─── Data provided ───
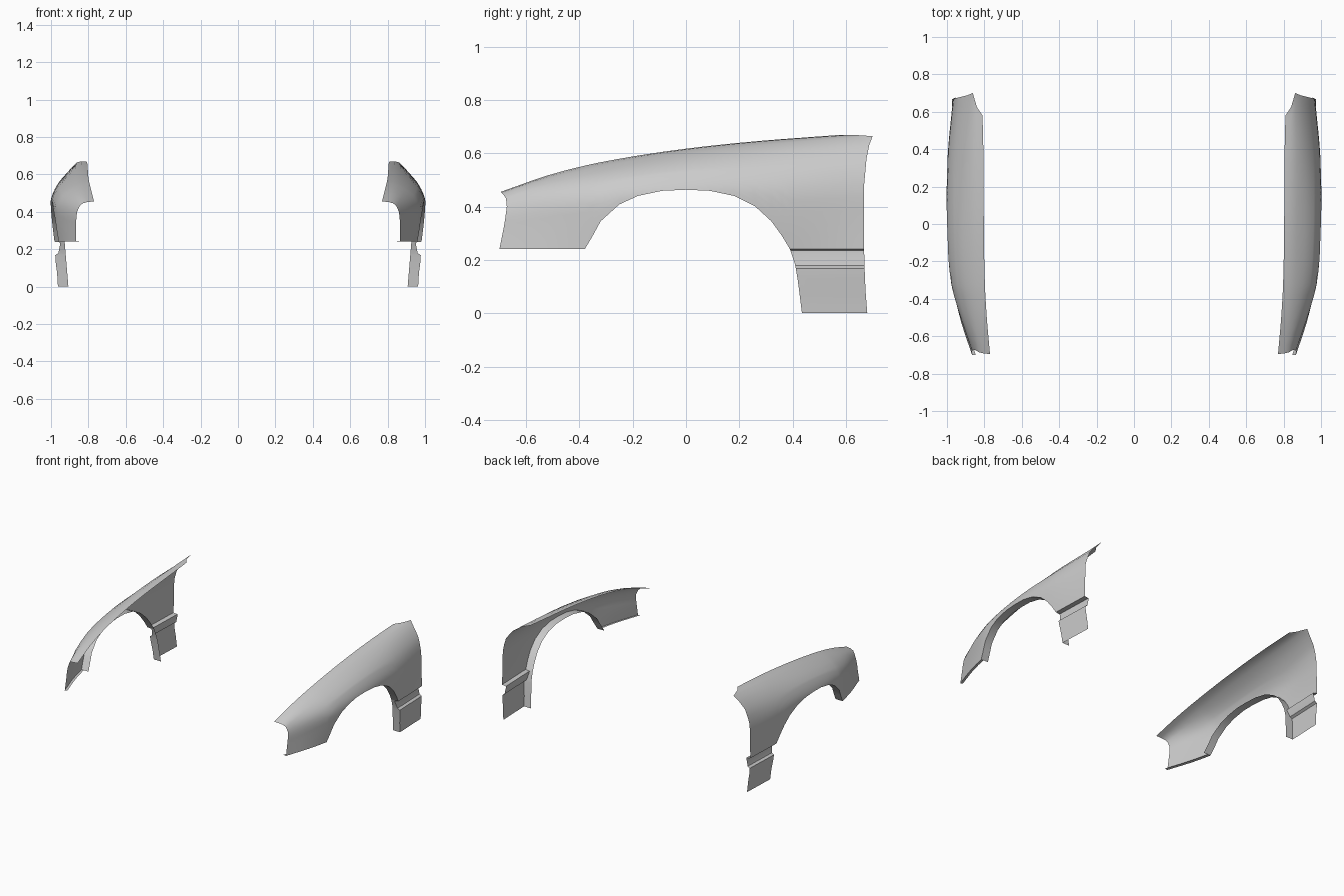
import bpy, bmesh, math

if "Cube" in bpy.data.objects:
    bpy.data.objects.remove(bpy.data.objects["Cube"])

# Cross-sections along the car: y, then (x, z) from the bonnet edge down to the sill
SECTIONS = [
    (-.69, (.77, .455), (.805, .452), (.83, .445), (.847, .43), (.86, .40), (.865, .36), (.866, .24)),
    (-.50, (.787, .522), (.82, .517), (.85, .507), (.88, .487), (.91, .455), (.928, .40), (.93, .24)),
    (-.30, (.798, .570), (.83, .565), (.865, .553), (.905, .53), (.945, .50), (.98, .43), (.972, .24)),
    (0.0, (.803, .617), (.835, .614), (.87, .60), (.915, .575), (.96, .54), (1.0, .46), (.985, .24)),
    (.35, (.805, .652), (.835, .65), (.87, .637), (.915, .605), (.957, .56), (.997, .46), (.982, .24)),
    (.67, (.81, .669), (.84, .669), (.862, .664), (.895, .63), (.935, .58), (.968, .46), (.972, .24)),
]
# Wheel arch opening (y, z)
ARCH = [(-.38, .24), (-.35, .29), (-.32, .345), (-.25, .408), (-.18, .44), (-.09, .459), (0, .463),
        (.09, .459), (.18, .44), (.26, .40), (.32, .345), (.36, .29), (.39, .24)]
# Lower panel behind the wheel: x offset and z
LOWER = [(0, .24), (-.03, .236), (-.03, .225), (-.02, .178), (-.004, .168),
         (-.006, .13), (-.014, .07), (-.018, 0)]
SHELF_BACK = [.58, .625, .70, .687, .677]
SIDE_ROWS = 7


def lerp_table(table, v):
    """Piecewise linear lookup in a list of (key, value), sorted by key."""
    for (a, p), (b, q) in zip(table, table[1:]):
        if v <= b:
            t = max(0, (v - a) / (b - a))
            return p + (q - p) * t
    return table[-1][1]


def smooth(ys, vs, y):
    """Cubic Hermite interpolation."""
    n = len(ys)
    i = max(j for j in range(n - 1) if y >= ys[j] - 1e-6 or j == 0)

    def slope(k):
        a, b = max(k - 1, 0), min(k + 1, n - 1)
        return (vs[b] - vs[a]) / (ys[b] - ys[a])
    h = ys[i + 1] - ys[i]
    t = (y - ys[i]) / h
    return ((2*t**3 - 3*t**2 + 1) * vs[i] + (t**3 - 2*t**2 + t) * h * slope(i)
            + (3*t**2 - 2*t**3) * vs[i + 1] + (t**3 - t**2) * h * slope(i + 1))


def section(y):
    ys = [s[0] for s in SECTIONS]
    return [tuple(smooth(ys, [s[k][c] for s in SECTIONS], y) for c in (0, 1)) for k in range(1, 8)]


def front_edge(z):
    return lerp_table([(.24, -.70), (.34, -.68), (.40, -.672), (.43, -.675), (.445, -.685), (.455, -.695)], z)


def back_edge(z):
    return lerp_table([(0, .68), (.1, .672), (.24, .668), (.48, .668), (.58, .677)], z)


def trim(y, front, back):
    """Stretch the ends of the panel to their trimmed outline."""
    if y > .42:
        return .42 + (y - .42) / .25 * (back - .42)
    if y < -.42:
        return -.42 + (y + .42) / -.27 * (front + .42)
    return y


def column(y):
    pts = section(y)
    low = lerp_table(ARCH, y) if -.38 < y < .39 else .24
    out = [(x, trim(y, front_edge(z), SHELF_BACK[i]), z) for i, (x, z) in enumerate(pts[:5])]
    (xd, zd), (xe, ze), (xg, zg) = pts[4:]
    for r in range(1, SIDE_ROWS + 1):
        z = zd + (low - zd) * r / SIDE_ROWS
        if z > ze:
            t = (zd - z) / (zd - ze)
            x = xd + (xe - xd) * (1.5 * t - .5 * t * t)
        else:
            x = xe + (xg - xe) * ((ze - z) / (ze - zg)) ** 2
        out.append((x, trim(y, front_edge(z), back_edge(z)), z))
    return out


def add_grid(bm, rows):
    vs = [[bm.verts.new(p) for p in row] for row in rows]
    for a, b in zip(vs, vs[1:]):
        for i in range(len(a) - 1):
            bm.faces.new((a[i], a[i + 1], b[i + 1], b[i]))


bm = bmesh.new()

# Main skin
front_ys = [-.69, -.64, -.58, -.52, -.45]
rear_ys = [.44, .50, .56, .62, .67]
cols = [column(y) for y in front_ys + [a[0] for a in ARCH] + rear_ys]
add_grid(bm, cols)

# Stepped lower panel
panel_ys = [.39] + rear_ys
panel = []
for dx, z in LOWER:
    y0 = lerp_table([(0, .435), (.12, .42), (.18, .41), (.24, .39)], z)
    row = []
    for y in panel_ys:
        t = (y - .39) / .28
        yy = y0 + t * (back_edge(z) - y0)
        if z == .24:
            yy = trim(y, 0, back_edge(z))
        row.append((section(y)[6][0] + dx, yy, z))
    panel.append(row)
add_grid(bm, panel)

# Wheel arch return flange
nf = len(front_ys)
lip = [c[-1] for c in cols[nf:nf + len(ARCH)]]
add_grid(bm, [lip, [(x - .055, y, z) for x, y, z in lip]])
edge = [r[0] for r in panel]
add_grid(bm, [edge, [(.927 - .02 * (1 - z / .24), y, z) for x, y, z in edge]])

# Narrow return under the nose
nose = [c[-1] for c in cols[:nf + 1]]
add_grid(bm, [nose, [(x - .02, y, z + .003) for x, y, z in nose]])

bmesh.ops.remove_doubles(bm, verts=bm.verts, dist=.0005)
bmesh.ops.recalc_face_normals(bm, faces=bm.faces)
skin = max(bm.faces, key=lambda f: f.calc_center_median().x)
if skin.normal.x < 0:
    bmesh.ops.reverse_faces(bm, faces=bm.faces)

mesh = bpy.data.meshes.new("front_fenders")
bm.to_mesh(mesh)
bm.free()
fender = bpy.data.objects.new("front_fenders", mesh)
bpy.context.collection.objects.link(fender)
bpy.context.view_layer.objects.active = fender
fender.select_set(True)
bpy.ops.object.shade_smooth_by_angle(angle=math.radians(30))

# Opposite fender
mirror = fender.modifiers.new("other_side", 'MIRROR')
mirror.use_axis = (True, False, False)
mirror.use_mirror_merge = False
───
# Work item:
Print every line above exactly as given, but not the pictures.

# Solution to this exercise:
import bpy, bmesh, math

if "Cube" in bpy.data.objects:
    bpy.data.objects.remove(bpy.data.objects["Cube"])

# Cross-sections along the car: y, then (x, z) from the bonnet edge down to the sill
SECTIONS = [
    (-.69, (.77, .455), (.805, .452), (.83, .445), (.847, .43), (.86, .40), (.865, .36), (.866, .24)),
    (-.50, (.787, .522), (.82, .517), (.85, .507), (.88, .487), (.91, .455), (.928, .40), (.93, .24)),
    (-.30, (.798, .570), (.83, .565), (.865, .553), (.905, .53), (.945, .50), (.98, .43), (.972, .24)),
    (0.0, (.803, .617), (.835, .614), (.87, .60), (.915, .575), (.96, .54), (1.0, .46), (.985, .24)),
    (.35, (.805, .652), (.835, .65), (.87, .637), (.915, .605), (.957, .56), (.997, .46), (.982, .24)),
    (.67, (.81, .669), (.84, .669), (.862, .664), (.895, .63), (.935, .58), (.968, .46), (.972, .24)),
]
# Wheel arch opening (y, z)
ARCH = [(-.38, .24), (-.35, .29), (-.32, .345), (-.25, .408), (-.18, .44), (-.09, .459), (0, .463),
        (.09, .459), (.18, .44), (.26, .40), (.32, .345), (.36, .29), (.39, .24)]
# Lower panel behind the wheel: x offset and z
LOWER = [(0, .24), (-.03, .236), (-.03, .225), (-.02, .178), (-.004, .168),
         (-.006, .13), (-.014, .07), (-.018, 0)]
SHELF_BACK = [.58, .625, .70, .687, .677]
SIDE_ROWS = 7


def lerp_table(table, v):
    """Piecewise linear lookup in a list of (key, value), sorted by key."""
    for (a, p), (b, q) in zip(table, table[1:]):
        if v <= b:
            t = max(0, (v - a) / (b - a))
            return p + (q - p) * t
    return table[-1][1]


def smooth(ys, vs, y):
    """Cubic Hermite interpolation."""
    n = len(ys)
    i = max(j for j in range(n - 1) if y >= ys[j] - 1e-6 or j == 0)

    def slope(k):
        a, b = max(k - 1, 0), min(k + 1, n - 1)
        return (vs[b] - vs[a]) / (ys[b] - ys[a])
    h = ys[i + 1] - ys[i]
    t = (y - ys[i]) / h
    return ((2*t**3 - 3*t**2 + 1) * vs[i] + (t**3 - 2*t**2 + t) * h * slope(i)
            + (3*t**2 - 2*t**3) * vs[i + 1] + (t**3 - t**2) * h * slope(i + 1))


def section(y):
    ys = [s[0] for s in SECTIONS]
    return [tuple(smooth(ys, [s[k][c] for s in SECTIONS], y) for c in (0, 1)) for k in range(1, 8)]


def front_edge(z):
    return lerp_table([(.24, -.70), (.34, -.68), (.40, -.672), (.43, -.675), (.445, -.685), (.455, -.695)], z)


def back_edge(z):
    return lerp_table([(0, .68), (.1, .672), (.24, .668), (.48, .668), (.58, .677)], z)


def trim(y, front, back):
    """Stretch the ends of the panel to their trimmed outline."""
    if y > .42:
        return .42 + (y - .42) / .25 * (back - .42)
    if y < -.42:
        return -.42 + (y + .42) / -.27 * (front + .42)
    return y


def column(y):
    pts = section(y)
    low = lerp_table(ARCH, y) if -.38 < y < .39 else .24
    out = [(x, trim(y, front_edge(z), SHELF_BACK[i]), z) for i, (x, z) in enumerate(pts[:5])]
    (xd, zd), (xe, ze), (xg, zg) = pts[4:]
    for r in range(1, SIDE_ROWS + 1):
        z = zd + (low - zd) * r / SIDE_ROWS
        if z > ze:
            t = (zd - z) / (zd - ze)
            x = xd + (xe - xd) * (1.5 * t - .5 * t * t)
        else:
            x = xe + (xg - xe) * ((ze - z) / (ze - zg)) ** 2
        out.append((x, trim(y, front_edge(z), back_edge(z)), z))
    return out


def add_grid(bm, rows):
    vs = [[bm.verts.new(p) for p in row] for row in rows]
    for a, b in zip(vs, vs[1:]):
        for i in range(len(a) - 1):
            bm.faces.new((a[i], a[i + 1], b[i + 1], b[i]))


bm = bmesh.new()

# Main skin
front_ys = [-.69, -.64, -.58, -.52, -.45]
rear_ys = [.44, .50, .56, .62, .67]
cols = [column(y) for y in front_ys + [a[0] for a in ARCH] + rear_ys]
add_grid(bm, cols)

# Stepped lower panel
panel_ys = [.39] + rear_ys
panel = []
for dx, z in LOWER:
    y0 = lerp_table([(0, .435), (.12, .42), (.18, .41), (.24, .39)], z)
    row = []
    for y in panel_ys:
        t = (y - .39) / .28
        yy = y0 + t * (back_edge(z) - y0)
        if z == .24:
            yy = trim(y, 0, back_edge(z))
        row.append((section(y)[6][0] + dx, yy, z))
    panel.append(row)
add_grid(bm, panel)

# Wheel arch return flange
nf = len(front_ys)
lip = [c[-1] for c in cols[nf:nf + len(ARCH)]]
add_grid(bm, [lip, [(x - .055, y, z) for x, y, z in lip]])
edge = [r[0] for r in panel]
add_grid(bm, [edge, [(.927 - .02 * (1 - z / .24), y, z) for x, y, z in edge]])

# Narrow return under the nose
nose = [c[-1] for c in cols[:nf + 1]]
add_grid(bm, [nose, [(x - .02, y, z + .003) for x, y, z in nose]])

bmesh.ops.remove_doubles(bm, verts=bm.verts, dist=.0005)
bmesh.ops.recalc_face_normals(bm, faces=bm.faces)
skin = max(bm.faces, key=lambda f: f.calc_center_median().x)
if skin.normal.x < 0:
    bmesh.ops.reverse_faces(bm, faces=bm.faces)

mesh = bpy.data.meshes.new("front_fenders")
bm.to_mesh(mesh)
bm.free()
fender = bpy.data.objects.new("front_fenders", mesh)
bpy.context.collection.objects.link(fender)
bpy.context.view_layer.objects.active = fender
fender.select_set(True)
bpy.ops.object.shade_smooth_by_angle(angle=math.radians(30))

# Opposite fender
mirror = fender.modifiers.new("other_side", 'MIRROR')
mirror.use_axis = (True, False, False)
mirror.use_mirror_merge = False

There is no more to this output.